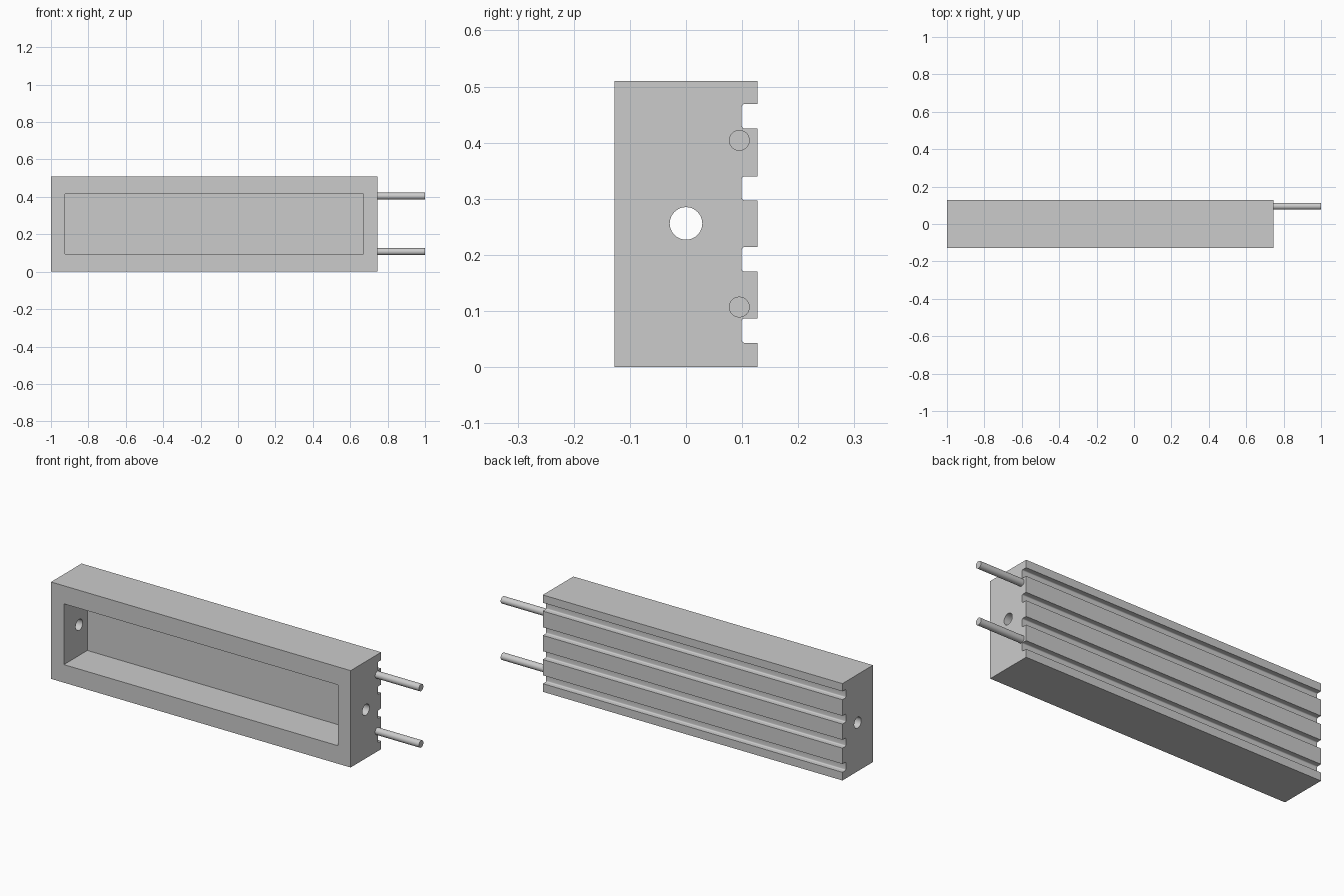
import bpy, bmesh
from math import pi, sin, cos, radians

if "Cube" in bpy.data.objects:
    bpy.data.objects.remove(bpy.data.objects["Cube"])

X0, X1 = -1.0, 0.745          # housing ends
Y, H = 0.127, 0.51            # half depth, height
GROOVE_Y, FILLET = 0.099, 0.006
GROOVES = [(0.043, 0.087), (0.170, 0.214), (0.297, 0.340), (0.425, 0.469)]


def make_object(name, bm):
    bmesh.ops.recalc_face_normals(bm, faces=bm.faces)
    mesh = bpy.data.meshes.new(name)
    bm.to_mesh(mesh)
    bm.free()
    obj = bpy.data.objects.new(name, mesh)
    bpy.context.collection.objects.link(obj)
    return obj


def extrude_x(name, profile, x0, x1):
    """Extrude a closed (y, z) profile along x."""
    bm = bmesh.new()
    face = bm.faces.new([bm.verts.new((x0, y, z)) for y, z in profile])
    ext = bmesh.ops.extrude_face_region(bm, geom=[face])["geom"]
    bmesh.ops.translate(bm, vec=(x1 - x0, 0, 0),
                        verts=[v for v in ext if isinstance(v, bmesh.types.BMVert)])
    # the source face is kept as the start cap
    return make_object(name, bm)


def rod(name, y, z, r, x0, x1, n=48):
    circle = [(y + r * cos(2 * pi * i / n), z + r * sin(2 * pi * i / n)) for i in range(n)]
    return extrude_x(name, circle, x0, x1)


def smooth(obj):
    bpy.ops.object.select_all(action='DESELECT')
    obj.select_set(True)
    bpy.context.view_layer.objects.active = obj
    bpy.ops.object.shade_smooth_by_angle(angle=radians(30))


def cut(obj, cutter):
    bpy.context.view_layer.objects.active = obj
    mod = obj.modifiers.new("cut", 'BOOLEAN')
    mod.operation, mod.solver, mod.object = 'DIFFERENCE', 'EXACT', cutter
    bpy.ops.object.modifier_apply(modifier=mod.name)
    bpy.data.objects.remove(cutter)


# Housing profile with four filleted grooves down the back
profile = [(-Y, 0), (Y, 0)]
arc = [radians(a) for a in (0, 22.5, 45, 67.5, 90)]
for lo, hi in GROOVES:
    yc = GROOVE_Y + FILLET
    profile.append((Y, lo))
    profile += [(yc - FILLET * sin(a), lo + FILLET - FILLET * cos(a)) for a in arc]
    profile += [(yc - FILLET * sin(a), hi - FILLET + FILLET * cos(a)) for a in reversed(arc)]
    profile.append((Y, hi))
profile += [(Y, H), (-Y, H)]
housing = extrude_x("housing", profile, X0, X1)

# Front pocket
pocket = [(-Y - 0.1, 0.095), (0.068, 0.095), (0.068, 0.415), (-Y - 0.1, 0.415)]
cut(housing, extrude_x("pocket_cutter", pocket, -0.925, 0.67))

# Round hole through both end walls
cut(housing, rod("hole_cutter", 0, 0.256, 0.029, X0 - 0.1, X1 + 0.1))
smooth(housing)

# Two pins on the right end
for side, z in (("lower", 0.107), ("upper", 0.404)):
    smooth(rod(side + "_pin", 0.095, z, 0.0185, X1, 1.0))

* What you should do *
In the copy, include no pictures, but repeat the listing exactly.

* Answer box *
import bpy, bmesh
from math import pi, sin, cos, radians

if "Cube" in bpy.data.objects:
    bpy.data.objects.remove(bpy.data.objects["Cube"])

X0, X1 = -1.0, 0.745          # housing ends
Y, H = 0.127, 0.51            # half depth, height
GROOVE_Y, FILLET = 0.099, 0.006
GROOVES = [(0.043, 0.087), (0.170, 0.214), (0.297, 0.340), (0.425, 0.469)]


def make_object(name, bm):
    bmesh.ops.recalc_face_normals(bm, faces=bm.faces)
    mesh = bpy.data.meshes.new(name)
    bm.to_mesh(mesh)
    bm.free()
    obj = bpy.data.objects.new(name, mesh)
    bpy.context.collection.objects.link(obj)
    return obj


def extrude_x(name, profile, x0, x1):
    """Extrude a closed (y, z) profile along x."""
    bm = bmesh.new()
    face = bm.faces.new([bm.verts.new((x0, y, z)) for y, z in profile])
    ext = bmesh.ops.extrude_face_region(bm, geom=[face])["geom"]
    bmesh.ops.translate(bm, vec=(x1 - x0, 0, 0),
                        verts=[v for v in ext if isinstance(v, bmesh.types.BMVert)])
    # the source face is kept as the start cap
    return make_object(name, bm)


def rod(name, y, z, r, x0, x1, n=48):
    circle = [(y + r * cos(2 * pi * i / n), z + r * sin(2 * pi * i / n)) for i in range(n)]
    return extrude_x(name, circle, x0, x1)


def smooth(obj):
    bpy.ops.object.select_all(action='DESELECT')
    obj.select_set(True)
    bpy.context.view_layer.objects.active = obj
    bpy.ops.object.shade_smooth_by_angle(angle=radians(30))


def cut(obj, cutter):
    bpy.context.view_layer.objects.active = obj
    mod = obj.modifiers.new("cut", 'BOOLEAN')
    mod.operation, mod.solver, mod.object = 'DIFFERENCE', 'EXACT', cutter
    bpy.ops.object.modifier_apply(modifier=mod.name)
    bpy.data.objects.remove(cutter)


# Housing profile with four filleted grooves down the back
profile = [(-Y, 0), (Y, 0)]
arc = [radians(a) for a in (0, 22.5, 45, 67.5, 90)]
for lo, hi in GROOVES:
    yc = GROOVE_Y + FILLET
    profile.append((Y, lo))
    profile += [(yc - FILLET * sin(a), lo + FILLET - FILLET * cos(a)) for a in arc]
    profile += [(yc - FILLET * sin(a), hi - FILLET + FILLET * cos(a)) for a in reversed(arc)]
    profile.append((Y, hi))
profile += [(Y, H), (-Y, H)]
housing = extrude_x("housing", profile, X0, X1)

# Front pocket
pocket = [(-Y - 0.1, 0.095), (0.068, 0.095), (0.068, 0.415), (-Y - 0.1, 0.415)]
cut(housing, extrude_x("pocket_cutter", pocket, -0.925, 0.67))

# Round hole through both end walls
cut(housing, rod("hole_cutter", 0, 0.256, 0.029, X0 - 0.1, X1 + 0.1))
smooth(housing)

# Two pins on the right end
for side, z in (("lower", 0.107), ("upper", 0.404)):
    smooth(rod(side + "_pin", 0.095, z, 0.0185, X1, 1.0))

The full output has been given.